Data records:
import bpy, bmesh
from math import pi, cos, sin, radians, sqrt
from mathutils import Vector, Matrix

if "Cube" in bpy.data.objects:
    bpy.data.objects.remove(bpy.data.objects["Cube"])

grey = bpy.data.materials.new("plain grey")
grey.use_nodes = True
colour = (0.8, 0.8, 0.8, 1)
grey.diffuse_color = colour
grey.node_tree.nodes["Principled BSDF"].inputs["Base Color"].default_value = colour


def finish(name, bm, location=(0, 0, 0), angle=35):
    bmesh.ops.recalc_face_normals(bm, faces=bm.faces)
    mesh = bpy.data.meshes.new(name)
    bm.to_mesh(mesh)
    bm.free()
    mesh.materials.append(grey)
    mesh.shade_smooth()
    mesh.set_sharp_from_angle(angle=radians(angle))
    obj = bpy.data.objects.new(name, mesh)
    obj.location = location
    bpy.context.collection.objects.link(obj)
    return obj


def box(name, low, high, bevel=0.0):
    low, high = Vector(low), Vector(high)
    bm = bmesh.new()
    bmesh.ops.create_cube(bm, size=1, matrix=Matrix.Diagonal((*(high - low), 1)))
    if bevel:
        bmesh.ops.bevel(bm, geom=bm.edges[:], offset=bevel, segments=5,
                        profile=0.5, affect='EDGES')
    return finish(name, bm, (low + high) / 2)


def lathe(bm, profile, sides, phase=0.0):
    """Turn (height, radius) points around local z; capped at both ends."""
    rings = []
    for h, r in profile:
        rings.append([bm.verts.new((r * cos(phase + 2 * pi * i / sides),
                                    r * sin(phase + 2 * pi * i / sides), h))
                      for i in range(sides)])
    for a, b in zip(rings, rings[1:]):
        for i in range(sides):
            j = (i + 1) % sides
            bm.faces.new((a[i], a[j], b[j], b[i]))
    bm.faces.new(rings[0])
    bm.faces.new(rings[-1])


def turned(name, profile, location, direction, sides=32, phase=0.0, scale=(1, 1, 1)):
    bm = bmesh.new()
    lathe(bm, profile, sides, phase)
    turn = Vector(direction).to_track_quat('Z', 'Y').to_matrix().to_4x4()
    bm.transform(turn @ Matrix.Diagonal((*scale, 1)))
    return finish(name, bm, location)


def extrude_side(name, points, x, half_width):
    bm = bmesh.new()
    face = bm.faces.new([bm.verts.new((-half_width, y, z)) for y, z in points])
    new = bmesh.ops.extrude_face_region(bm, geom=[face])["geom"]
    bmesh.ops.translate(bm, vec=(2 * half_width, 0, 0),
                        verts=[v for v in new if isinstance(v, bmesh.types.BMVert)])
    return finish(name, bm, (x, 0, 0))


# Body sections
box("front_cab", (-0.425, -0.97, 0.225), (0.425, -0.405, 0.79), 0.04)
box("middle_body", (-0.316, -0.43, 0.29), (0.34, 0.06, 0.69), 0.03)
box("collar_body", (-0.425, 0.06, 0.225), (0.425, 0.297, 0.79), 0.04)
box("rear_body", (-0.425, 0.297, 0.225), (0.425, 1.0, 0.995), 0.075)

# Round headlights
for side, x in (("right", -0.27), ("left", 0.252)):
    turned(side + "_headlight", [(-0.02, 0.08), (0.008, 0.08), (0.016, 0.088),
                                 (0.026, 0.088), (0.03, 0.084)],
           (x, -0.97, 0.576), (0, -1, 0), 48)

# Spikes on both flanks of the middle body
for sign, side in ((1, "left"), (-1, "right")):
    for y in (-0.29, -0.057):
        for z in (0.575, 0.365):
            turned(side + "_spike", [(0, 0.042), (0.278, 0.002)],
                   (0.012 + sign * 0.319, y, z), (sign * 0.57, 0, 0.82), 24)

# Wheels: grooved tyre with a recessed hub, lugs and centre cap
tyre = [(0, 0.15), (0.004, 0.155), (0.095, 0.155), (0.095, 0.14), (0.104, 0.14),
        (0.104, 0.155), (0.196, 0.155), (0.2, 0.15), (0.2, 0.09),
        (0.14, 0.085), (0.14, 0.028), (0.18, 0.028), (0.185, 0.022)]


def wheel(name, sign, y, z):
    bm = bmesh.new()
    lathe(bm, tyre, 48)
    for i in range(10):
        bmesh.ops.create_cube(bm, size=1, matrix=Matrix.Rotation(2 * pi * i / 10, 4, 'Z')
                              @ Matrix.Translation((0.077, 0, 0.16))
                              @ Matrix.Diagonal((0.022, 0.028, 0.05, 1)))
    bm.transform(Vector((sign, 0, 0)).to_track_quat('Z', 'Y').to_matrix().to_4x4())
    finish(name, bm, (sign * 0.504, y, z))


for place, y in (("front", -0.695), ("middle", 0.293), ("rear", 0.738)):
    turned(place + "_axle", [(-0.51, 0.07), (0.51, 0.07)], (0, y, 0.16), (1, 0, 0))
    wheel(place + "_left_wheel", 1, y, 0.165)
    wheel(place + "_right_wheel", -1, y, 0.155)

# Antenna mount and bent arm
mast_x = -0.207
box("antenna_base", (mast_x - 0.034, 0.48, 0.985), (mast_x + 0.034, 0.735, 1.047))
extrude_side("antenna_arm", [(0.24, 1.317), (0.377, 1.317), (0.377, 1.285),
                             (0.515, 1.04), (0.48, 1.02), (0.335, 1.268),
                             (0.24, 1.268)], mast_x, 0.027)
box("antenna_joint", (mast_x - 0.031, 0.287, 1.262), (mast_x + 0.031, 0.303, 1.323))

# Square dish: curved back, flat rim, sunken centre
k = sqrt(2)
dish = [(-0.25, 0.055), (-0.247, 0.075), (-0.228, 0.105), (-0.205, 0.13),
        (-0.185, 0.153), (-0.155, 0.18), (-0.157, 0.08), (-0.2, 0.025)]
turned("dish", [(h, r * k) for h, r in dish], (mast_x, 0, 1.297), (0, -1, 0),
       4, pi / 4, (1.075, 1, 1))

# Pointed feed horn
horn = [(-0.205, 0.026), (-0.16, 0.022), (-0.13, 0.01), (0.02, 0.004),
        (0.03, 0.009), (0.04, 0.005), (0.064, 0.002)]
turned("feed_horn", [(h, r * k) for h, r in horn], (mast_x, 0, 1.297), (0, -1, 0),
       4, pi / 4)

--

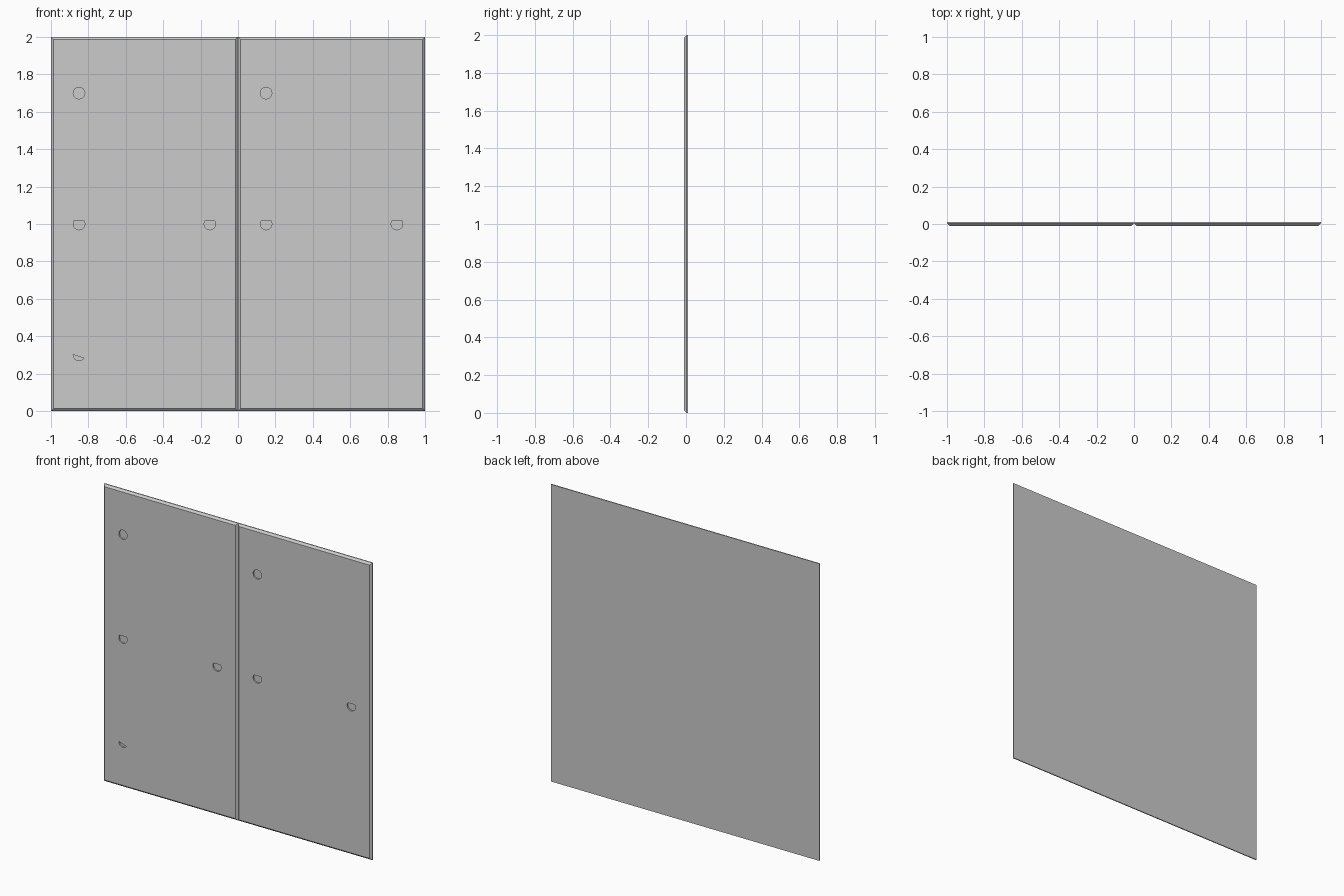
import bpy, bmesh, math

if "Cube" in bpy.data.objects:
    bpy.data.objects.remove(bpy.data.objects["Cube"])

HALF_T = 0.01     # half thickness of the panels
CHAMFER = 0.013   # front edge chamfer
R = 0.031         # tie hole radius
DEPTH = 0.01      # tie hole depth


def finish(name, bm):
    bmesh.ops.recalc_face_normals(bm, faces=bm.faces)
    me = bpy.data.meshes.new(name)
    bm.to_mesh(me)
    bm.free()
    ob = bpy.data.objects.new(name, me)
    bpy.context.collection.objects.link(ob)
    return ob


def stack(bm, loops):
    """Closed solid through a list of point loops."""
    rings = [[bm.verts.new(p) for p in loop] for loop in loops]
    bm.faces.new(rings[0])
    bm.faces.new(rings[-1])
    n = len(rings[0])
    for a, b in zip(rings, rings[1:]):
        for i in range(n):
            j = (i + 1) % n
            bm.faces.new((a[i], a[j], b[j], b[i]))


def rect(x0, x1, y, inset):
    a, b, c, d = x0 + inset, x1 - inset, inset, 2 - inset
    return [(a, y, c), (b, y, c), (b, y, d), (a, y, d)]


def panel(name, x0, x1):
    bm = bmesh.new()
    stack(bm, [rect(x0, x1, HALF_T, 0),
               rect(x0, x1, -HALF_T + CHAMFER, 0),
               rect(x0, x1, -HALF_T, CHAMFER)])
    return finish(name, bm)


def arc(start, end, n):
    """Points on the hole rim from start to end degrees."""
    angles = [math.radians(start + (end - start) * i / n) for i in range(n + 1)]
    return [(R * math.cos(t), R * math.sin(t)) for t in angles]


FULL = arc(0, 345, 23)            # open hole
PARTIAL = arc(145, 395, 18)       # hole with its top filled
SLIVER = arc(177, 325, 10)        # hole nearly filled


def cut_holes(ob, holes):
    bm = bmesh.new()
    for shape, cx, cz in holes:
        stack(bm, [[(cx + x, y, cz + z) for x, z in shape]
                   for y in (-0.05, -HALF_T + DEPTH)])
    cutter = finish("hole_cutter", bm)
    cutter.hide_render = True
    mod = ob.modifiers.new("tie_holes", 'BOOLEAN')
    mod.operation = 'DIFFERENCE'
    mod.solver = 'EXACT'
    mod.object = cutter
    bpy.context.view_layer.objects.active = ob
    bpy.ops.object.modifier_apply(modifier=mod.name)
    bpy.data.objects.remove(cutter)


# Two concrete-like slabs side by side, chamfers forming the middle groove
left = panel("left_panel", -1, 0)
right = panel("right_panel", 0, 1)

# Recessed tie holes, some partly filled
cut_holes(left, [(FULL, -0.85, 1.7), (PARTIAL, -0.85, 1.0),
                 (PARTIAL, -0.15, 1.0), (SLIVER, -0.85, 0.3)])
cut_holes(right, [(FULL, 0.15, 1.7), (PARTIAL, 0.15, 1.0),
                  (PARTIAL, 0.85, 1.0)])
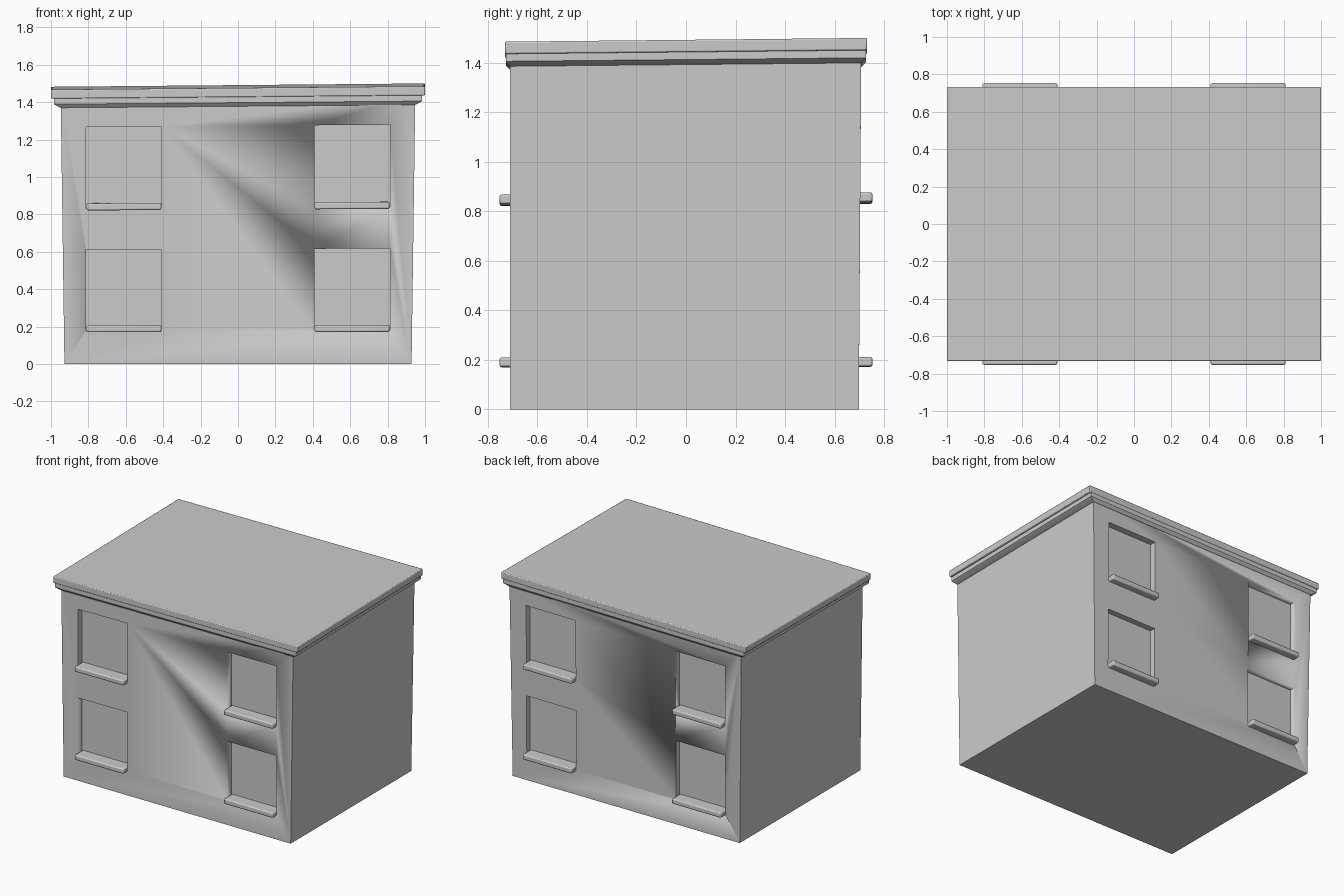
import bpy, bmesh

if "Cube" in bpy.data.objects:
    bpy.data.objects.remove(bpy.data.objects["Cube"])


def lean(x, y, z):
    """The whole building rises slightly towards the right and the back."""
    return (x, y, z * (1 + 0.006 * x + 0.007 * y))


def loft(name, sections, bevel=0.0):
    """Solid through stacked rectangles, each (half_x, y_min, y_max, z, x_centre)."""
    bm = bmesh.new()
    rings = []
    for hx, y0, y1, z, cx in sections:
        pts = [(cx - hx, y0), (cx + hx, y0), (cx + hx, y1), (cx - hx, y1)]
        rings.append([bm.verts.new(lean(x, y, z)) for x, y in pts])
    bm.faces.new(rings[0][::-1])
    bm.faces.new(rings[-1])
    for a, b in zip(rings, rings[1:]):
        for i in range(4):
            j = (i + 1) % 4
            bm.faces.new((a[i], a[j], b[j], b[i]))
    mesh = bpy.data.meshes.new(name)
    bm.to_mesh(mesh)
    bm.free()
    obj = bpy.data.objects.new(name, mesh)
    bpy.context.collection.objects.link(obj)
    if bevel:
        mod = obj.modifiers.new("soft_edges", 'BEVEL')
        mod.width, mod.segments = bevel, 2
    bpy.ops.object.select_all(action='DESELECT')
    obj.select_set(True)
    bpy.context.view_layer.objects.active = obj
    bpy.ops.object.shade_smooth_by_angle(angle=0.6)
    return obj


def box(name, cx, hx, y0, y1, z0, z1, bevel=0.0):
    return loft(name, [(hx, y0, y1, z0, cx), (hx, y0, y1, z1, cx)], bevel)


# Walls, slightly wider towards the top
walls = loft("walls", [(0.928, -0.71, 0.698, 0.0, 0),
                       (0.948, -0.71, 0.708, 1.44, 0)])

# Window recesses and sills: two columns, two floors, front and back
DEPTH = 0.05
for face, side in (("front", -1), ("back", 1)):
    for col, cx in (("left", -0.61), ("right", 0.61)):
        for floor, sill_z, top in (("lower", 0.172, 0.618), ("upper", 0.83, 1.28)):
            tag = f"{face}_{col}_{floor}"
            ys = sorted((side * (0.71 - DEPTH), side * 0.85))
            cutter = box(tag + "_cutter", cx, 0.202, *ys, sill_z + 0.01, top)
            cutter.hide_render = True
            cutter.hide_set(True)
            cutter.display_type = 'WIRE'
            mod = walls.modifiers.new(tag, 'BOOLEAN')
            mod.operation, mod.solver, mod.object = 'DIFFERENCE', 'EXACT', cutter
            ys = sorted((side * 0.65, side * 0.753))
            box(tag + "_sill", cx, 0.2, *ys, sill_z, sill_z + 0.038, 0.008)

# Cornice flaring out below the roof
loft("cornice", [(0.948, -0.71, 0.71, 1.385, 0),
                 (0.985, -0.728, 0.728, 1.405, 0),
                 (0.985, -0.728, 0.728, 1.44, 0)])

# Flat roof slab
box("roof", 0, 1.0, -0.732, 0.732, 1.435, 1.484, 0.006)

* * *

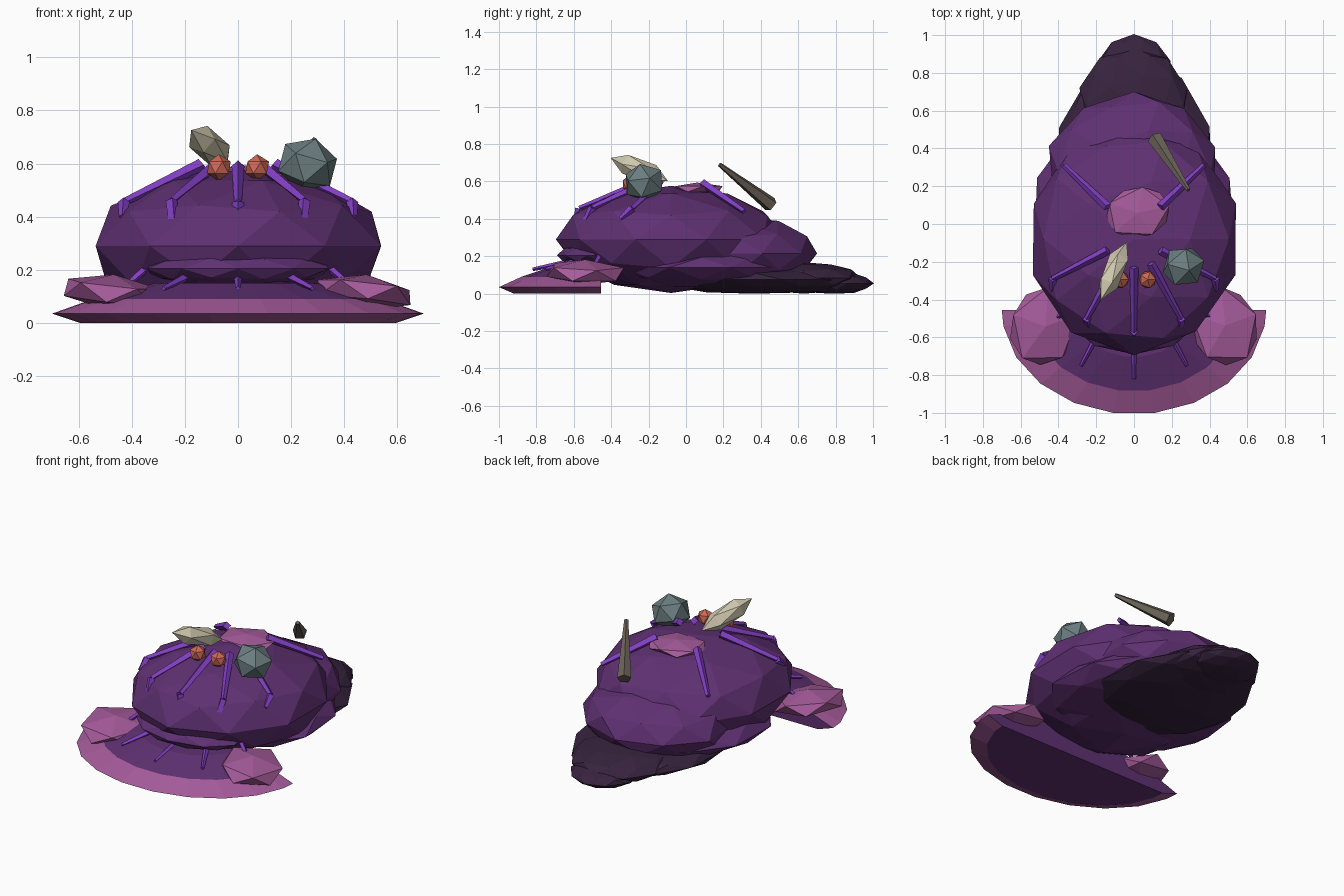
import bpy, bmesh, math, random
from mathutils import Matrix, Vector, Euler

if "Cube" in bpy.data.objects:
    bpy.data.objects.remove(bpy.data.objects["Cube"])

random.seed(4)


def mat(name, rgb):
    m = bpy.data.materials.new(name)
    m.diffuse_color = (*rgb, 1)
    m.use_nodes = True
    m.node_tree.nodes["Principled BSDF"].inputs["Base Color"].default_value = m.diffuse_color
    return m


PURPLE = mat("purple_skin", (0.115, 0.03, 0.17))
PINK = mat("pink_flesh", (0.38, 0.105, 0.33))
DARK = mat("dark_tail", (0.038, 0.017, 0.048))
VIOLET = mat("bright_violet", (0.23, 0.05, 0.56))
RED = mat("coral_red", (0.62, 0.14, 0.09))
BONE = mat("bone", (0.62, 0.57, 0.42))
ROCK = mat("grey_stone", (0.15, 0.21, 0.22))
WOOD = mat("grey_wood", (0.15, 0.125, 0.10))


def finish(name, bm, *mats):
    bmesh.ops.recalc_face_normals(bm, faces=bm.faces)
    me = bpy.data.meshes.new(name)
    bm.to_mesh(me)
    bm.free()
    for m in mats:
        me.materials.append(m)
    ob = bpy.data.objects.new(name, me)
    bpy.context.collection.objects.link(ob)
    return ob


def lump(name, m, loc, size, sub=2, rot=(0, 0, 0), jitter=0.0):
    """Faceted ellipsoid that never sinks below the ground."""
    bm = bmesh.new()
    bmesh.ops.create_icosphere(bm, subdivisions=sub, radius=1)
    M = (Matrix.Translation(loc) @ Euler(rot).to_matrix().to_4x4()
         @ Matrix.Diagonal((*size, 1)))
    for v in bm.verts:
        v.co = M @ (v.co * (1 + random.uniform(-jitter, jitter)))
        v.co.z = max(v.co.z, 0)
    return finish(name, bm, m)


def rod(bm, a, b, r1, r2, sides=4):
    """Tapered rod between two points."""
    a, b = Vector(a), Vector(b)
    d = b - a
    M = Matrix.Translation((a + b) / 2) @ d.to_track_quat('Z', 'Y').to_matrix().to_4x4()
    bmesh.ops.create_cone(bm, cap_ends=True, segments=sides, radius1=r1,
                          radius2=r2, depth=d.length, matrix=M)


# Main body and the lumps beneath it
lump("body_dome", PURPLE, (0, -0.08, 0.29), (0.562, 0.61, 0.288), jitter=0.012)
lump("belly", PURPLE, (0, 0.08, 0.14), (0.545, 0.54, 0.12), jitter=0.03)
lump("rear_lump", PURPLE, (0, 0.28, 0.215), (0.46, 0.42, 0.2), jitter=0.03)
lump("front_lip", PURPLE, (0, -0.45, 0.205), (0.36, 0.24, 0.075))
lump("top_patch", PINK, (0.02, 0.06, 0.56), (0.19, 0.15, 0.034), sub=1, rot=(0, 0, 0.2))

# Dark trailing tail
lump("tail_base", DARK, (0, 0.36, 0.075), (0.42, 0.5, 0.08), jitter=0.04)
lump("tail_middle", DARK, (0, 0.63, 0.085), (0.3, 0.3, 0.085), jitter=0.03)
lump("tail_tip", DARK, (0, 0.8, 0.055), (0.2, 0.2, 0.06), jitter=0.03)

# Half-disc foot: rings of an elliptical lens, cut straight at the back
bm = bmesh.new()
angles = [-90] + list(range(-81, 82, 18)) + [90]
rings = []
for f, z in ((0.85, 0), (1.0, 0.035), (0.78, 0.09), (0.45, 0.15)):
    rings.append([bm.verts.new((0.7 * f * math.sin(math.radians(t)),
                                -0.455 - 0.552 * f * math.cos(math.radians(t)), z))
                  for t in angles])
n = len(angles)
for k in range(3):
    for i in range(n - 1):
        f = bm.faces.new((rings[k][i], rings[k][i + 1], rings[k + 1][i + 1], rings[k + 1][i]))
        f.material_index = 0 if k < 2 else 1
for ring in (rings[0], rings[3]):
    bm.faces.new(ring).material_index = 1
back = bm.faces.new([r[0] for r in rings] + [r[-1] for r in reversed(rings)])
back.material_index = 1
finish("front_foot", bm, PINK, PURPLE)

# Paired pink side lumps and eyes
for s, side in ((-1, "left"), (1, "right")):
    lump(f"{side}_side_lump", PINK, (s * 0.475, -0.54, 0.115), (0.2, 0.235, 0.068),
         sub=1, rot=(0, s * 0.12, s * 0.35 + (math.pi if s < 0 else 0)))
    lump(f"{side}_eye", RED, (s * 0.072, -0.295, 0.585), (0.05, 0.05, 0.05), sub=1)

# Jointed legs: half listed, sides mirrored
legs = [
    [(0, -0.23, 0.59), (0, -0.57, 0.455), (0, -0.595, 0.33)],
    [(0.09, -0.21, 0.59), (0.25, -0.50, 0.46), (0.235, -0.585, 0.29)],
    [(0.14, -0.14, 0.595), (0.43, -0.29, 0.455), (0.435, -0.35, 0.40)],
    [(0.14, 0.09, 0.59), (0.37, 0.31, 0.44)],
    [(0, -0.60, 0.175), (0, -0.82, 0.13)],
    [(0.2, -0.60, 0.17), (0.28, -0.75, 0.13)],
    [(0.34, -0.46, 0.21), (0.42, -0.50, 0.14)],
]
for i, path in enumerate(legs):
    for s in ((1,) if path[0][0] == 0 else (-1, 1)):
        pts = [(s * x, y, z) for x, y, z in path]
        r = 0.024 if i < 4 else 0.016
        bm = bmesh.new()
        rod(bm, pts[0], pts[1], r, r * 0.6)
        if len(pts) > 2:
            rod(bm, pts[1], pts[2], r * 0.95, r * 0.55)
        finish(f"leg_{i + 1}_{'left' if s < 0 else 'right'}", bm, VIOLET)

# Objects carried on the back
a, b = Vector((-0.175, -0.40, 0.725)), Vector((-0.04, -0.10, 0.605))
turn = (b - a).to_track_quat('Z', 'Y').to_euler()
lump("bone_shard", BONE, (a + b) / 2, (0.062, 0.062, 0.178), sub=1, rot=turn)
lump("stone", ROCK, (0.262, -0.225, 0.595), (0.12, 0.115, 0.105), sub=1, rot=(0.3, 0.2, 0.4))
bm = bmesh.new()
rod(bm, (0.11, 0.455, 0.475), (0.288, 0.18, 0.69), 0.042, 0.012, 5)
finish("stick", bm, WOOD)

__TASK DETAILS__
From the records above, copy each line in which the string "sides" occurs.

__EXERCISE OUTPUT__
def lathe(bm, profile, sides, phase=0.0):
        rings.append([bm.verts.new((r * cos(phase + 2 * pi * i / sides),
                                    r * sin(phase + 2 * pi * i / sides), h))
                      for i in range(sides)])
        for i in range(sides):
            j = (i + 1) % sides
def turned(name, profile, location, direction, sides=32, phase=0.0, scale=(1, 1, 1)):
    lathe(bm, profile, sides, phase)
def rod(bm, a, b, r1, r2, sides=4):
    bmesh.ops.create_cone(bm, cap_ends=True, segments=sides, radius1=r1,
# Jointed legs: half listed, sides mirrored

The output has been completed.